23 June 2006

Scalia turned my research completely on its head

So says a a leading criminologist, in response to SCOTUS Justice Scalia's justification in the Hudson ruling for the judiciary not enforcing the "knock and announce rule".
In an interview with Radley Blako, published in The Agitatior, Criminology Prof. Sam Walker (UN-Omaha), who serves on the Panel on Policing of the National Research Council of the National Academy of Sciences, states "Scalia turned my research completely on its head. My point was that these reforms came about because the courts, specifically the Warren Court, forced the police to institute better procedures with judicial oversight. Scalia now wants to take that oversight away."
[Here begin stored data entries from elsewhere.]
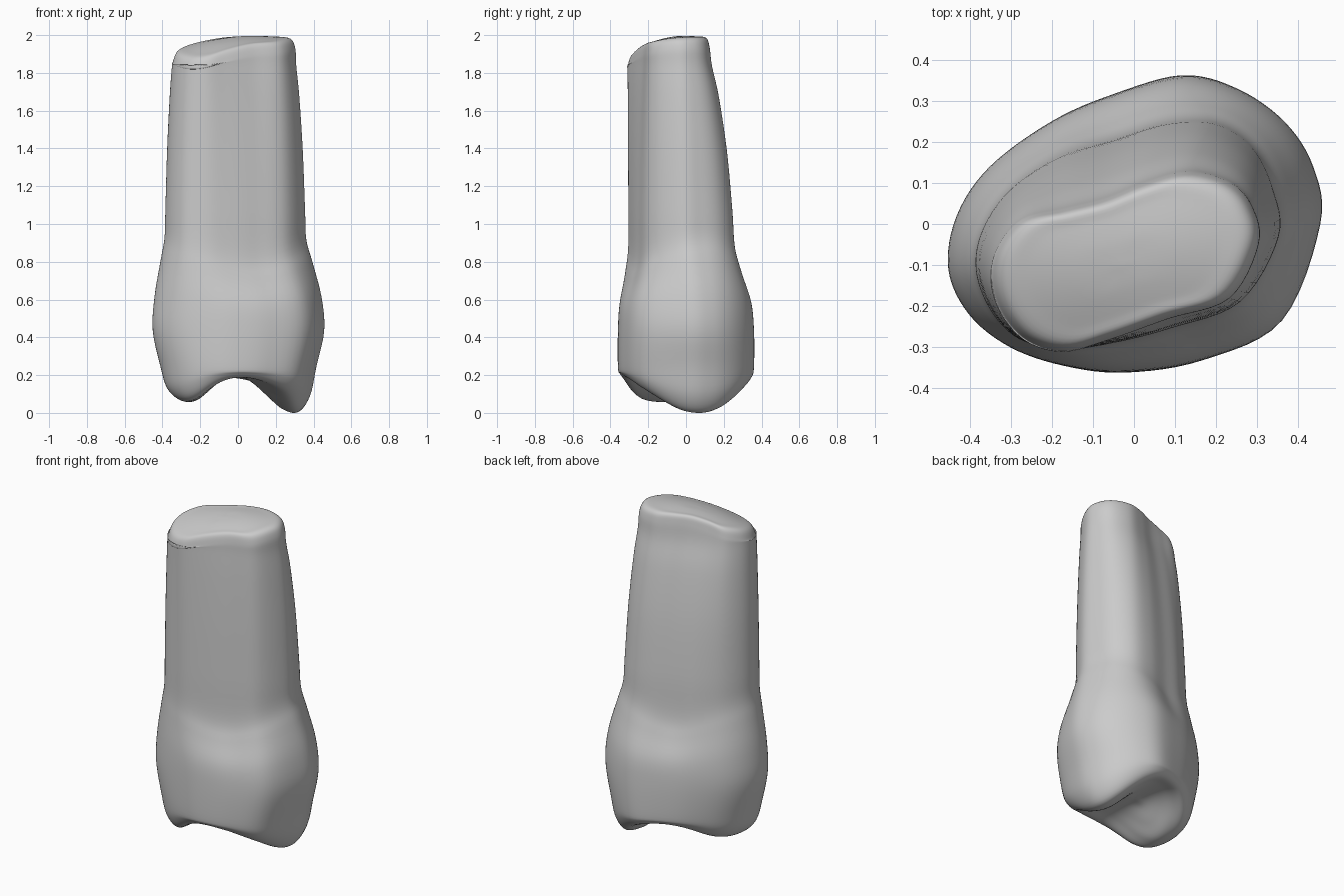
import bpy, bmesh
from math import exp, cos, atan2
from mathutils import Vector

if "Cube" in bpy.data.objects:
    bpy.data.objects.remove(bpy.data.objects["Cube"], do_unlink=True)

AROUND, ALONG = 6, 5      # subdivisions between control points


def outline(text):
    nums = [float(n) for n in text.split()]
    return [Vector((x, y)) for x, y in zip(nums[::2], nums[1::2])]


# Cross-section outlines, counter-clockwise from the +x side
root_end = outline(
    ".30 -.05 .285 .04 .23 .10 .13 .125 .03 .10 -.07 .06 -.17 .035 -.27 .01 "
    "-.33 -.06 -.345 -.14 -.32 -.22 -.26 -.285 -.17 -.31 -.06 -.28 .08 -.23 .23 -.18")
neck = outline(
    ".355 -.03 .34 .09 .29 .19 .20 .25 .08 .25 -.05 .21 -.18 .17 -.30 .09 "
    "-.37 -.01 -.387 -.11 -.35 -.21 -.28 -.28 -.17 -.305 -.05 -.29 .09 -.255 .26 -.19")
crown = outline(
    ".452 0 .435 .14 .365 .25 .25 .33 .12 .36 -.05 .315 -.20 .25 -.35 .14 "
    "-.43 .02 -.45 -.11 -.40 -.22 -.30 -.30 -.17 -.345 -.02 -.36 .17 -.33 .36 -.235")


def spline(p0, p1, p2, p3, t):
    return 0.5 * (2 * p1 + (p2 - p0) * t + (2 * p0 - 5 * p1 + 4 * p2 - p3) * t ** 2
                  + (3 * p1 - p0 - 3 * p2 + p3) * t ** 3)


def smooth_loop(pts):
    n = len(pts)
    return [spline(pts[i - 1], pts[i], pts[(i + 1) % n], pts[(i + 2) % n], k / AROUND)
            for i in range(n) for k in range(AROUND)]


def smooth_path(rings):
    out = []
    last = len(rings) - 1
    for i in range(last):
        a, b, c, d = (rings[j] for j in (max(i - 1, 0), i, i + 1, min(i + 2, last)))
        for k in range(ALONG):
            out.append([spline(*p, k / ALONG) for p in zip(a, b, c, d)])
    return out + [rings[-1]]


def blend(a, b, t):
    return [p.lerp(q, t) for p, q in zip(a, b)]


def scaled(pts, sx, sy, centre=(0, 0)):
    c = Vector(centre)
    return [Vector((c.x + (p.x - c.x) * sx, c.y + (p.y - c.y) * sy)) for p in pts]


def ring(pts, height):
    return [Vector((p.x, p.y, height(p))) for p in smooth_loop(pts)]


# Domed end of the root
def end_height(p):
    return 2 - 1.0 * p.y ** 2 - 0.42 * (p.x - 0.09) ** 2


# Two cusps with a valley between them
def cusp_height(p, f):
    big = 0.2 * exp(-((p.x - 0.28) / 0.19) ** 2 - ((p.y - 0.06) / 0.28) ** 2)
    small = 0.15 * exp(-((p.x + 0.25) / 0.15) ** 2 - ((p.y + 0.1) / 0.29) ** 2)
    return 0.23 - 0.03 * f * f - big - small


# The neck line rises toward the narrow sides
def neck_wave(p):
    return 0.05 * cos(2 * atan2(p.y, p.x) - 0.6)


rings = []
for f in (0.03, 0.35, 0.7, 0.92):
    rings.append(ring(scaled(root_end, f, f, (-0.03, -0.1)), end_height))
rings.append(ring(root_end, lambda p: end_height(p) - 0.045))

# Root shaft
for t, z in ((0.1, 1.84), (0.38, 1.68), (0.7, 1.4), (0.92, 1.08)):
    rings.append(ring(blend(root_end, neck, t), lambda p: z))

# Neck and crown walls
for t, z, wave in ((0.02, 0.88, 1), (0.35, 0.76, 1), (0.85, 0.6, 0.4), (1, 0.44, 0)):
    rings.append(ring(blend(neck, crown, t), lambda p: z + wave * neck_wave(p)))
shoulder = ring(scaled(crown, 0.91, 1), lambda p: 0.25)
rim = ring(scaled(crown, 0.7, 0.86), lambda p: cusp_height(p, 1))
turn = ring(scaled(crown, 0.835, 0.965), lambda p: 0)
for v, a, b in zip(turn, shoulder, rim):
    v.z = a.z + (b.z - a.z) * 0.65
rings += [shoulder, turn, rim]

# Chewing surface
for f in (0.75, 0.5, 0.25, 0.03):
    rings.append(ring(scaled(crown, 0.7 * f, 0.86 * f), lambda p: cusp_height(p, f)))

# Skin the rings into one closed surface
bm = bmesh.new()
loops = [[bm.verts.new(p) for p in r] for r in smooth_path(rings)]
for a, b in zip(loops, loops[1:]):
    for i in range(len(a)):
        bm.faces.new((a[i - 1], a[i], b[i], b[i - 1]))
bm.faces.new(loops[0])
bm.faces.new(loops[-1])
bmesh.ops.recalc_face_normals(bm, faces=bm.faces)

# Rest the lower cusp on the floor
low = min(v.co.z for v in bm.verts)
bmesh.ops.translate(bm, verts=bm.verts, vec=(0, 0, -low))
for face in bm.faces:
    face.smooth = True

mesh = bpy.data.meshes.new("tooth")
bm.to_mesh(mesh)
bm.free()
tooth = bpy.data.objects.new("tooth", mesh)
bpy.context.collection.objects.link(tooth)

mat = bpy.data.materials.new("light_grey")
mat.use_nodes = True
grey = (0.6, 0.6, 0.6, 1)
mat.diffuse_color = grey
mat.node_tree.nodes["Principled BSDF"].inputs["Base Color"].default_value = grey
mesh.materials.append(mat)
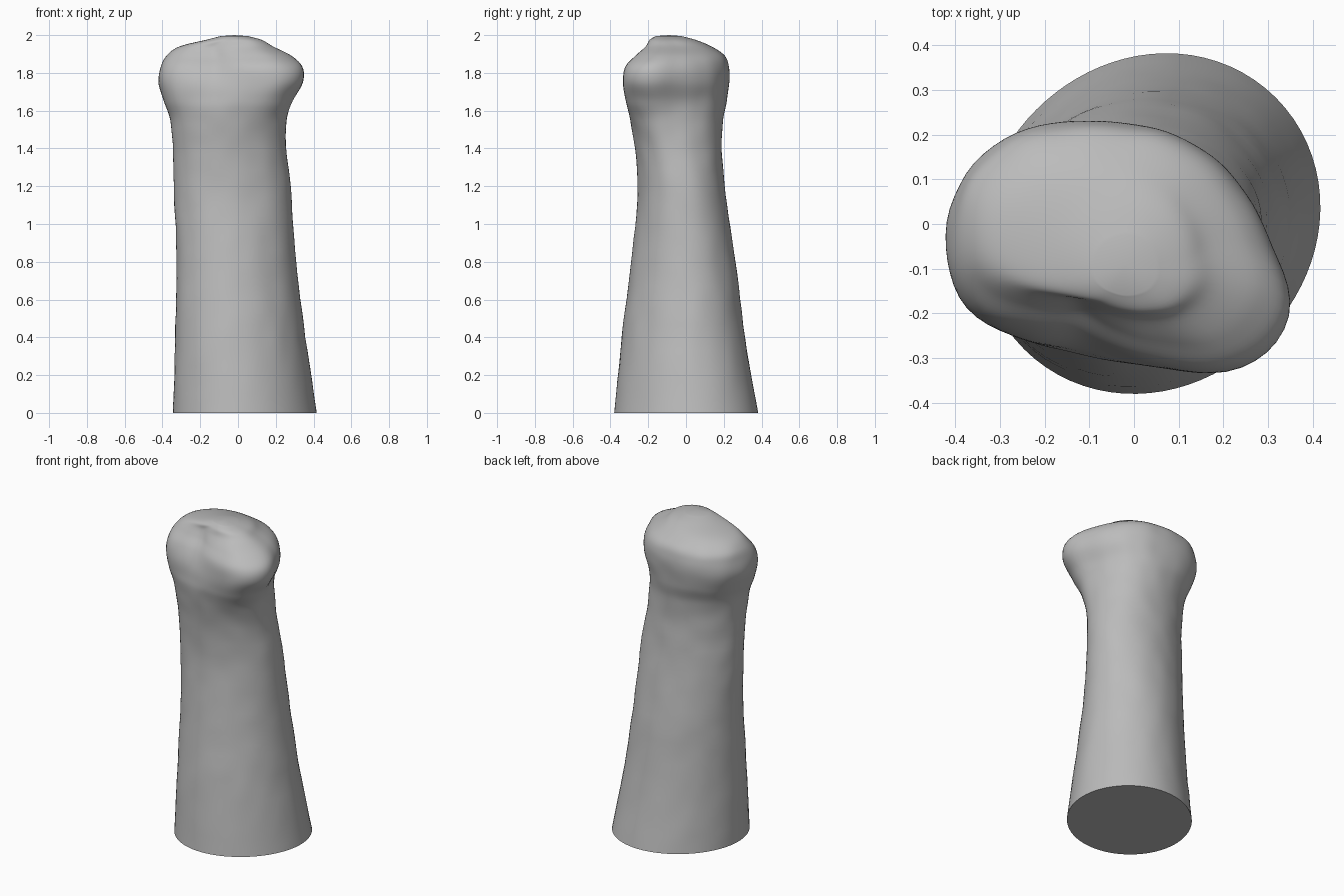
import bpy, bmesh, math
from mathutils import Vector, noise

cube = bpy.data.objects.get("Cube")
if cube:
    bpy.data.objects.remove(cube, do_unlink=True)

SIDES, STEPS = 80, 6
# radii of the knobbly head outline, counter-clockwise from +x
HEAD = [.342, .31, .297, .287, .285, .31, .35, .375,
        .375, .36, .295, .245, .25, .30, .385, .408]
# height, x min, x max, y min, y max, head shape, front hollow
RINGS = [
    (0, -.345, .417, -.38, .382, 0, 0),
    (.4, -.332, .357, -.34, .312, 0, 0),
    (.8, -.325, .307, -.29, .262, .03, 0),
    (1.15, -.338, .283, -.256, .211, .1, 0),
    (1.4, -.346, .256, -.27, .19, .25, 0),
    (1.55, -.36, .258, -.295, .196, .5, 0),
    (1.65, -.393, .288, -.319, .215, .8, 0),
    (1.75, -.42, .345, -.335, .23, 1, .02),
    (1.83, -.41, .342, -.322, .228, 1, .09),
    (1.89, -.38, .285, -.27, .205, .95, .13),
    (1.94, -.31, .185, -.215, .135, .8, .12),
    (1.975, -.17, .125, -.195, .05, .5, .08),
    (1.995, -.09, .05, -.16, -.025, .3, .03)]


def spline(a, b, c, d, t):
    return b + .5 * t * (c - a + t * (2*a - 5*b + 4*c - d + t * (3*(b - c) + d - a)))


def head_radius(u):
    i, n = int(u), len(HEAD)
    return spline(*(HEAD[(i + k) % n] for k in (-1, 0, 1, 2)), u - i)


def ring_points(z, x0, x1, y0, y1, shape, hollow):
    pts = []
    for k in range(SIDES):
        a = math.tau * k / SIDES
        # the shaft is a slanted oval that blends into the head outline
        oval = 1 + .05 * math.sin(2 * a)
        r = oval + shape * (head_radius(k * len(HEAD) / SIDES) / .33 - oval)
        pts.append((a, r * math.cos(a), r * math.sin(a)))
    xs, ys = [p[1] for p in pts], [p[2] for p in pts]
    out = []
    for a, x, y in pts:
        # fit the outline to the ring's extents, then press in the front hollow
        v = Vector((x0 + (x1 - x0) * (x - min(xs)) / (max(xs) - min(xs)),
                    y0 + (y1 - y0) * (y - min(ys)) / (max(ys) - min(ys)), z))
        mid = Vector(((x0 + x1) / 2, (y0 + y1) / 2, z))
        v = mid + (v - mid) * (1 - 1.3 * hollow * math.exp(-((a - 4.2) / .55) ** 2))
        # faint uneven surface
        bump = .004 * noise.noise(v * 9) * min(1, z * 5, (2 - z) * 10)
        out.append(v + (v - mid).normalized() * bump)
    return out


bm = bmesh.new()
loops = []
last = len(RINGS) - 1
for i in range(last):
    ctl = [RINGS[min(max(i + k, 0), last)] for k in (-1, 0, 1, 2)]
    for s in range(STEPS + (i == last - 1)):
        row = [spline(*vals, s / STEPS) for vals in zip(*ctl)]
        loops.append([bm.verts.new(p) for p in ring_points(*row)])
for low, high in zip(loops, loops[1:]):
    for k in range(SIDES):
        j = (k + 1) % SIDES
        bm.faces.new((low[k], low[j], high[j], high[k]))
# flat cut base and rounded crown
bm.faces.new(loops[0][::-1])
peak = bm.verts.new((-.02, -.09, 2))
for k in range(SIDES):
    bm.faces.new((loops[-1][k], loops[-1][(k + 1) % SIDES], peak))

mesh = bpy.data.meshes.new("bone_shaft")
bm.to_mesh(mesh)
bm.free()
bone = bpy.data.objects.new("bone_shaft", mesh)
bpy.context.collection.objects.link(bone)

mat = bpy.data.materials.new("plain grey")
mat.use_nodes = True
grey = (.5, .5, .5, 1)
mat.diffuse_color = grey
mat.node_tree.nodes["Principled BSDF"].inputs["Base Color"].default_value = grey
mesh.materials.append(mat)

bpy.context.view_layer.objects.active = bone
bone.select_set(True)
bpy.ops.object.shade_smooth_by_angle(angle=math.radians(50))
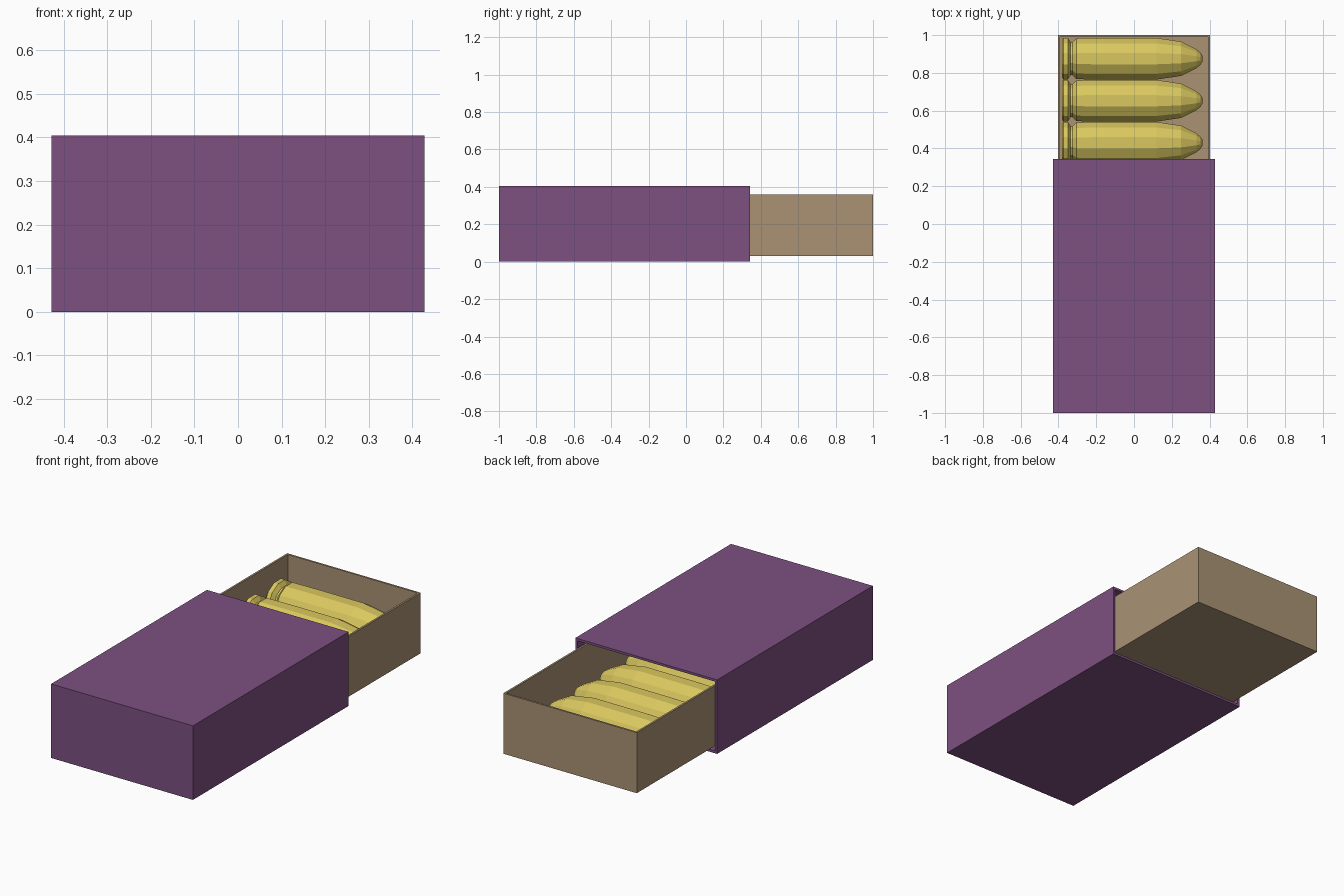
import bpy, bmesh, math
from mathutils import Matrix, Vector

if "Cube" in bpy.data.objects:
    bpy.data.objects.remove(bpy.data.objects["Cube"])


def material(name, rgb):
    m = bpy.data.materials.new(name)
    m.diffuse_color = (*rgb, 1)
    m.use_nodes = True
    m.node_tree.nodes["Principled BSDF"].inputs["Base Color"].default_value = m.diffuse_color
    return m


purple = material("purple card", (0.205, 0.082, 0.22))
tan = material("tan card", (0.40, 0.29, 0.175))
brass = material("brass yellow", (0.70, 0.58, 0.115))


def finish(bm, name, mat):
    bmesh.ops.recalc_face_normals(bm, faces=bm.faces)
    me = bpy.data.meshes.new(name)
    bm.to_mesh(me)
    bm.free()
    me.materials.append(mat)
    ob = bpy.data.objects.new(name, me)
    bpy.context.collection.objects.link(ob)
    return ob


def open_box(name, lo, hi, axis, wall, mat):
    """Box hollowed from its face pointing along axis, with wall thickness."""
    lo, hi, axis = Vector(lo), Vector(hi), Vector(axis)
    size = hi - lo
    bm = bmesh.new()
    bmesh.ops.create_cube(bm, size=1, matrix=Matrix.Translation((lo + hi) / 2)
                          @ Matrix.Diagonal((*size, 1)))
    bm.normal_update()
    mouth = max(bm.faces, key=lambda f: f.normal.dot(axis))
    bmesh.ops.inset_individual(bm, faces=[mouth], thickness=wall)
    ext = bmesh.ops.extrude_discrete_faces(bm, faces=[mouth])["faces"][0]
    depth = abs(size.dot(axis)) - wall
    bmesh.ops.translate(bm, verts=ext.verts, vec=-axis * depth)
    return finish(bm, name, mat)


# Outer sleeve, open at the back, and sliding tray, open on top
open_box("sleeve", (-0.428, -1, 0), (0.428, 0.343, 0.404), (0, 1, 0), 0.018, purple)
open_box("tray", (-0.403, -0.34, 0.03), (0.403, 1, 0.36), (0, 0, 1), 0.015, tan)

# Cartridge profile: (x along axis, radius), base to nose
PROFILE = [(-0.38, 0.106), (-0.374, 0.114), (-0.35, 0.114), (-0.335, 0.090),
           (-0.325, 0.090), (-0.305, 0.112), (-0.16, 0.114), (0.12, 0.114),
           (0.25, 0.094), (0.33, 0.052), (0.352, 0.034), (0.363, 0.014)]
SIDES = 12


def cartridge(name, y, z):
    bm = bmesh.new()
    rings = []
    for x, r in PROFILE:
        angles = [2 * math.pi * (i + 0.5) / SIDES for i in range(SIDES)]
        rings.append([bm.verts.new((x, y + r * math.cos(a), z + r * math.sin(a)))
                      for a in angles])
    for a, b in zip(rings, rings[1:]):
        for i in range(SIDES):
            j = (i + 1) % SIDES
            bm.faces.new((a[i], a[j], b[j], b[i]))
    bm.faces.new(rings[0])
    bm.faces.new(rings[-1])
    return finish(bm, name, brass)


# Single row of cartridges lying across the tray
for n in range(6):
    cartridge(f"cartridge_{n + 1}", 0.875 - 0.2225 * n, 0.156)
Picking up on Professor Walker's concern, Ed Brayton, Dispatches From the Culture Wars, observes the following:

The irony of this is that Scalia, by his own declaration a textualist and an originalist, would be the first one to criticize reliance on social science research to justify a court ruling. Yet not only does he use such research to justify his ruling here, he does so sloppily and inaccurately. If he did not agree with the outcome of the decision, if it was written by someone other than him using the same reasoning for a goal he didn't agree with, Scalia would be the first one out front blistering this decision as exactly the kind of unprincipled, undisciplined judicial reasoning that one would expect from those horrible liberals who ignore sound judicial interpretation in favor of injecting their own social science driven biases into the law.

Americans being setup for the full blown police state.